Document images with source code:
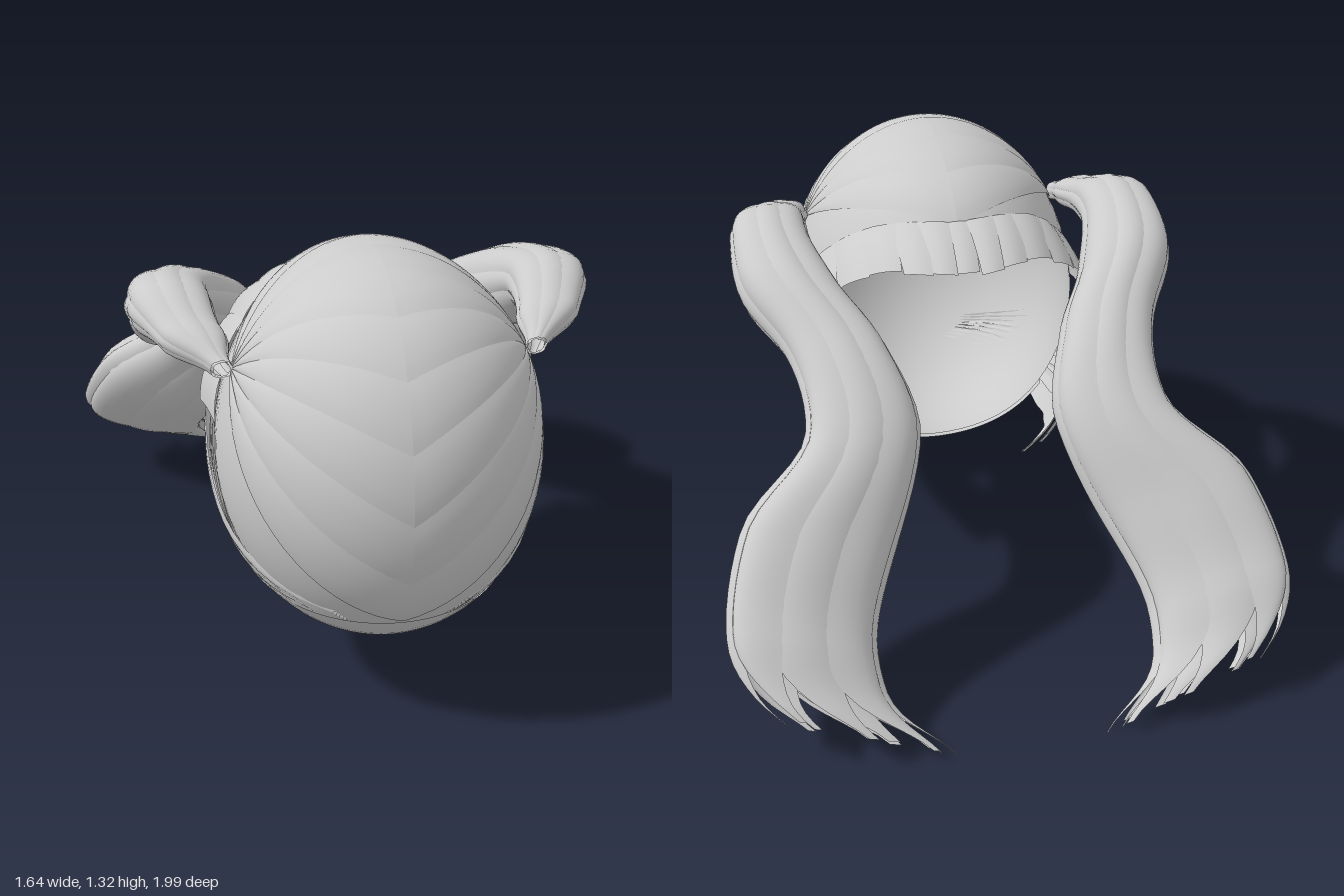
import * as THREE from 'three';
import { ParametricGeometry } from 'three/addons/geometries/ParametricGeometry.js';

const material = new THREE.MeshStandardMaterial({ color: 0xcccccc, side: THREE.DoubleSide });
const V = (x, y, z) => new THREE.Vector3(x, y, z);
const { sin, cos, asin, abs, sqrt, max, min, PI } = Math;
const rad = PI / 180;
const mix = THREE.MathUtils.lerp;
const smooth = THREE.MathUtils.smoothstep;

// Smooth surface from a rule f(u, v) -> point
function sheet(name, f, nu, nv) {
  const geometry = new ParametricGeometry((u, v, out) => out.copy(f(u, v)), nu, nv);
  geometry.computeVertexNormals();
  const mesh = new THREE.Mesh(geometry, material);
  mesh.name = name;
  return mesh;
}

// Point of the skull surface in a unit direction, k scales it outward
function skull(d, k = 1) {
  const lift = d.y > 0 && d.z < 0 ? 0.12 * d.y * d.z * d.z : 0;
  return V(0.47 * d.x * k, 0.757 + 0.565 * d.y * k + lift, 0.5 + (d.z > 0 ? 0.49 : 0.6) * d.z * k);
}
// Direction by angle from +z (theta) and turn around z (phi)
const dir = (theta, phi) => V(sin(theta) * cos(phi), sin(theta) * sin(phi), cos(theta));
// Opening edge: reaches over the forehead, draws back under the nape
const rim = phi => (107 + 39 * max(0, sin(phi)) ** 1.5 - 8 * max(0, -sin(phi)) ** 5) * rad;

// Scalp locks run from the centre parting to the tie on one side
function scalpLock(side, t0, t1) {
  const tie = V(0.88 * side, 0.475, 0.02).normalize();
  return sheet('scalpLock', (u, v) => {
    const t = mix(t0, t1, v) * rad;
    const start = V(0, sin(t), cos(t));
    const angle = start.angleTo(tie);
    const d = start.multiplyScalar(sin((1 - u) * angle)).addScaledVector(tie, sin(u * angle)).divideScalar(sin(angle));
    return skull(d, 0.995 + 0.01 * sin(PI * v) ** 0.6);
  }, 20, 6);
}

// Side locks fan out round the cheek and droop at the tip
function sideLock(side, i) {
  const f = i / 5;
  const reach = 0.025 * (i % 3);
  const path = new THREE.CatmullRomCurve3([
    V(0, mix(0.38, 0.42, f), 0.84),
    V(0, mix(0.38, 0.54, f), 0.55),
    V(0, mix(0.42, 0.67, f), 0.28),
    V(0, mix(0.45, 0.725, f), 0.14),
    V(0, mix(0.43, 0.69, f), 0.04 - reach),
    V(0, mix(0.35, 0.58, f), 0.0 - reach),
  ]);
  return sheet('sideLock', (u, v) => {
    const p = path.getPoint(u);
    const tan = path.getTangent(u);
    const w = 0.058 * min(1, 0.25 + u * 2) * (1 - 0.93 * smooth(u, 0.6, 1));
    p.y -= (v - 0.5) * 2 * w * tan.z;
    p.z += (v - 0.5) * 2 * w * tan.y;
    const dy = (p.y - 0.757) / 0.565, dz = (p.z - 0.5) / (p.z > 0.5 ? 0.49 : 0.9);
    const x = 0.47 * sqrt(max(0.02, 1 - dy * dy - dz * dz));
    const out = 0.012 * sin(PI * v) + 0.012 * (i % 2) * u;
    p.x = side * (x - 0.012 + 0.02 * smooth(u, 0, 0.35) + out);
    return p;
  }, 28, 5);
}

// Fringe locks stand off the forehead edge like a short visor
function fringeLock(phi, i) {
  const half = 8 * rad;
  const reach = 0.135 + 0.012 * ((i * 2) % 3);
  return sheet('fringeLock', (u, v) => {
    const a = phi + (v - 0.5) * 2 * half * (1 - 0.2 * u);
    const p = skull(dir(rim(a) - 0.12 * (1 - u), a), 0.985 + 0.012 * sin(PI * v) + 0.006 * (i % 2));
    p.x += 0.04 * cos(a) * u;
    p.y += -0.05 * u * u + 0.012 * u;
    p.z -= reach * u;
    return p;
  }, 8, 5);
}

// Pigtail stations: centre, half width across, half thickness
const stations = [
  [0.44, 1.035, 0.53, 0.03, 0.03], [0.51, 1.075, 0.4, 0.09, 0.055],
  [0.555, 1.095, 0.22, 0.115, 0.09], [0.52, 1.0, 0.0, 0.14, 0.12],
  [0.41, 0.89, -0.2, 0.14, 0.105], [0.37, 0.725, -0.4, 0.16, 0.095],
  [0.53, 0.5, -0.57, 0.21, 0.105], [0.61, 0.3, -0.75, 0.2, 0.085],
  [0.58, 0.17, -0.89, 0.2, 0.055], [0.47, 0.06, -0.985, 0.19, 0.04],
];
const spine = new THREE.CatmullRomCurve3(stations.map(s => V(s[0], s[1], s[2])));
function girth(t, k) {
  const f = t * (stations.length - 1), i = min(stations.length - 2, Math.floor(f));
  return mix(stations[i][k], stations[i + 1][k], smooth(f - i, 0, 1));
}

// One pigtail lock covers a sector of the oval bundle and tapers to a tip
function tailLock(side, i, count, layer) {
  const mid = (i + 0.5 * layer) / count * 2 * PI;
  const half = PI / count * 1.3;
  const inner = (1 - cos(mid)) / 2;
  const end = 0.92 + 0.08 * mix(abs(sin(i * 2.3 + 1)) * 0.4, 1, inner);
  const size = (layer ? 0.72 : 0.95) + 0.05 * (i % 2);
  return sheet('pigtailLock', (u, v) => {
    const t = u * end;
    const c = spine.getPoint(t), tan = spine.getTangent(t);
    const normal = V(0, -tan.z, tan.y).normalize();
    const taper = 1 - 0.85 * smooth(u, 0.82, 1);
    const a = mid + (v - 0.5) * 2 * half * taper;
    const k = size + 0.1 * sin(PI * v) * taper;
    const across = girth(t, 3) * cos(a) * k;
    c.x += across;
    // the lower half rolls so its outer edge rides higher
    c.y += across * 0.28 * smooth(t, 0.45, 0.65);
    c.addScaledVector(normal, girth(t, 4) * sin(a) * k);
    // tips curl inward
    c.x -= (0.03 + 0.04 * inner) * smooth(u, 0.85, 1);
    c.x *= side;
    c.y = max(0, c.y);
    return c;
  }, 48, 8);
}

export function createModel() {
  const model = new THREE.Group();
  model.name = 'pigtailHair';

  // Under-cap with open face side
  model.add(sheet('cap', (u, v) => {
    const phi = u * 2 * PI;
    return skull(dir(max(0.001, v * rim(phi)), phi), 0.99);
  }, 64, 32));

  // Nape bowl with a straight upper edge
  const low = 0.63, first = asin(low) + 0.001;
  model.add(sheet('napeBowl', (u, v) => {
    const phi = -mix(first, PI - first, u);
    const from = asin(min(1, low / abs(sin(phi))));
    return skull(dir(mix(from, rim(phi) + 0.01, v), phi), 1.005);
  }, 40, 14));

  const scalp = new THREE.Group(), cheeks = new THREE.Group(), fringe = new THREE.Group();
  scalp.name = 'scalpLocks';
  cheeks.name = 'sideLocks';
  fringe.name = 'fringe';
  model.add(scalp, cheeks, fringe);

  for (const side of [1, -1]) {
    for (let i = 0; i < 9; i++) scalp.add(scalpLock(side, -40 + i * 20, -19 + i * 20));
    for (let i = 0; i < 6; i++) cheeks.add(sideLock(side, i));
    const tail = new THREE.Group();
    tail.name = side > 0 ? 'leftPigtail' : 'rightPigtail';
    for (let i = 0; i < 8; i++) tail.add(tailLock(side, i, 8, 0));
    for (let i = 0; i < 5; i++) tail.add(tailLock(side, i, 5, 1));
    model.add(tail);
  }
  for (let i = 0; i < 13; i++) fringe.add(fringeLock((12 + i * 13) * rad, i));

  return model;
}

### [Directions for this task]
Could the data above be copied out exactly, with no pictures kept?

### [Answer section]
import * as THREE from 'three';
import { ParametricGeometry } from 'three/addons/geometries/ParametricGeometry.js';

const material = new THREE.MeshStandardMaterial({ color: 0xcccccc, side: THREE.DoubleSide });
const V = (x, y, z) => new THREE.Vector3(x, y, z);
const { sin, cos, asin, abs, sqrt, max, min, PI } = Math;
const rad = PI / 180;
const mix = THREE.MathUtils.lerp;
const smooth = THREE.MathUtils.smoothstep;

// Smooth surface from a rule f(u, v) -> point
function sheet(name, f, nu, nv) {
  const geometry = new ParametricGeometry((u, v, out) => out.copy(f(u, v)), nu, nv);
  geometry.computeVertexNormals();
  const mesh = new THREE.Mesh(geometry, material);
  mesh.name = name;
  return mesh;
}

// Point of the skull surface in a unit direction, k scales it outward
function skull(d, k = 1) {
  const lift = d.y > 0 && d.z < 0 ? 0.12 * d.y * d.z * d.z : 0;
  return V(0.47 * d.x * k, 0.757 + 0.565 * d.y * k + lift, 0.5 + (d.z > 0 ? 0.49 : 0.6) * d.z * k);
}
// Direction by angle from +z (theta) and turn around z (phi)
const dir = (theta, phi) => V(sin(theta) * cos(phi), sin(theta) * sin(phi), cos(theta));
// Opening edge: reaches over the forehead, draws back under the nape
const rim = phi => (107 + 39 * max(0, sin(phi)) ** 1.5 - 8 * max(0, -sin(phi)) ** 5) * rad;

// Scalp locks run from the centre parting to the tie on one side
function scalpLock(side, t0, t1) {
  const tie = V(0.88 * side, 0.475, 0.02).normalize();
  return sheet('scalpLock', (u, v) => {
    const t = mix(t0, t1, v) * rad;
    const start = V(0, sin(t), cos(t));
    const angle = start.angleTo(tie);
    const d = start.multiplyScalar(sin((1 - u) * angle)).addScaledVector(tie, sin(u * angle)).divideScalar(sin(angle));
    return skull(d, 0.995 + 0.01 * sin(PI * v) ** 0.6);
  }, 20, 6);
}

// Side locks fan out round the cheek and droop at the tip
function sideLock(side, i) {
  const f = i / 5;
  const reach = 0.025 * (i % 3);
  const path = new THREE.CatmullRomCurve3([
    V(0, mix(0.38, 0.42, f), 0.84),
    V(0, mix(0.38, 0.54, f), 0.55),
    V(0, mix(0.42, 0.67, f), 0.28),
    V(0, mix(0.45, 0.725, f), 0.14),
    V(0, mix(0.43, 0.69, f), 0.04 - reach),
    V(0, mix(0.35, 0.58, f), 0.0 - reach),
  ]);
  return sheet('sideLock', (u, v) => {
    const p = path.getPoint(u);
    const tan = path.getTangent(u);
    const w = 0.058 * min(1, 0.25 + u * 2) * (1 - 0.93 * smooth(u, 0.6, 1));
    p.y -= (v - 0.5) * 2 * w * tan.z;
    p.z += (v - 0.5) * 2 * w * tan.y;
    const dy = (p.y - 0.757) / 0.565, dz = (p.z - 0.5) / (p.z > 0.5 ? 0.49 : 0.9);
    const x = 0.47 * sqrt(max(0.02, 1 - dy * dy - dz * dz));
    const out = 0.012 * sin(PI * v) + 0.012 * (i % 2) * u;
    p.x = side * (x - 0.012 + 0.02 * smooth(u, 0, 0.35) + out);
    return p;
  }, 28, 5);
}

// Fringe locks stand off the forehead edge like a short visor
function fringeLock(phi, i) {
  const half = 8 * rad;
  const reach = 0.135 + 0.012 * ((i * 2) % 3);
  return sheet('fringeLock', (u, v) => {
    const a = phi + (v - 0.5) * 2 * half * (1 - 0.2 * u);
    const p = skull(dir(rim(a) - 0.12 * (1 - u), a), 0.985 + 0.012 * sin(PI * v) + 0.006 * (i % 2));
    p.x += 0.04 * cos(a) * u;
    p.y += -0.05 * u * u + 0.012 * u;
    p.z -= reach * u;
    return p;
  }, 8, 5);
}

// Pigtail stations: centre, half width across, half thickness
const stations = [
  [0.44, 1.035, 0.53, 0.03, 0.03], [0.51, 1.075, 0.4, 0.09, 0.055],
  [0.555, 1.095, 0.22, 0.115, 0.09], [0.52, 1.0, 0.0, 0.14, 0.12],
  [0.41, 0.89, -0.2, 0.14, 0.105], [0.37, 0.725, -0.4, 0.16, 0.095],
  [0.53, 0.5, -0.57, 0.21, 0.105], [0.61, 0.3, -0.75, 0.2, 0.085],
  [0.58, 0.17, -0.89, 0.2, 0.055], [0.47, 0.06, -0.985, 0.19, 0.04],
];
const spine = new THREE.CatmullRomCurve3(stations.map(s => V(s[0], s[1], s[2])));
function girth(t, k) {
  const f = t * (stations.length - 1), i = min(stations.length - 2, Math.floor(f));
  return mix(stations[i][k], stations[i + 1][k], smooth(f - i, 0, 1));
}

// One pigtail lock covers a sector of the oval bundle and tapers to a tip
function tailLock(side, i, count, layer) {
  const mid = (i + 0.5 * layer) / count * 2 * PI;
  const half = PI / count * 1.3;
  const inner = (1 - cos(mid)) / 2;
  const end = 0.92 + 0.08 * mix(abs(sin(i * 2.3 + 1)) * 0.4, 1, inner);
  const size = (layer ? 0.72 : 0.95) + 0.05 * (i % 2);
  return sheet('pigtailLock', (u, v) => {
    const t = u * end;
    const c = spine.getPoint(t), tan = spine.getTangent(t);
    const normal = V(0, -tan.z, tan.y).normalize();
    const taper = 1 - 0.85 * smooth(u, 0.82, 1);
    const a = mid + (v - 0.5) * 2 * half * taper;
    const k = size + 0.1 * sin(PI * v) * taper;
    const across = girth(t, 3) * cos(a) * k;
    c.x += across;
    // the lower half rolls so its outer edge rides higher
    c.y += across * 0.28 * smooth(t, 0.45, 0.65);
    c.addScaledVector(normal, girth(t, 4) * sin(a) * k);
    // tips curl inward
    c.x -= (0.03 + 0.04 * inner) * smooth(u, 0.85, 1);
    c.x *= side;
    c.y = max(0, c.y);
    return c;
  }, 48, 8);
}

export function createModel() {
  const model = new THREE.Group();
  model.name = 'pigtailHair';

  // Under-cap with open face side
  model.add(sheet('cap', (u, v) => {
    const phi = u * 2 * PI;
    return skull(dir(max(0.001, v * rim(phi)), phi), 0.99);
  }, 64, 32));

  // Nape bowl with a straight upper edge
  const low = 0.63, first = asin(low) + 0.001;
  model.add(sheet('napeBowl', (u, v) => {
    const phi = -mix(first, PI - first, u);
    const from = asin(min(1, low / abs(sin(phi))));
    return skull(dir(mix(from, rim(phi) + 0.01, v), phi), 1.005);
  }, 40, 14));

  const scalp = new THREE.Group(), cheeks = new THREE.Group(), fringe = new THREE.Group();
  scalp.name = 'scalpLocks';
  cheeks.name = 'sideLocks';
  fringe.name = 'fringe';
  model.add(scalp, cheeks, fringe);

  for (const side of [1, -1]) {
    for (let i = 0; i < 9; i++) scalp.add(scalpLock(side, -40 + i * 20, -19 + i * 20));
    for (let i = 0; i < 6; i++) cheeks.add(sideLock(side, i));
    const tail = new THREE.Group();
    tail.name = side > 0 ? 'leftPigtail' : 'rightPigtail';
    for (let i = 0; i < 8; i++) tail.add(tailLock(side, i, 8, 0));
    for (let i = 0; i < 5; i++) tail.add(tailLock(side, i, 5, 1));
    model.add(tail);
  }
  for (let i = 0; i < 13; i++) fringe.add(fringeLock((12 + i * 13) * rad, i));

  return model;
}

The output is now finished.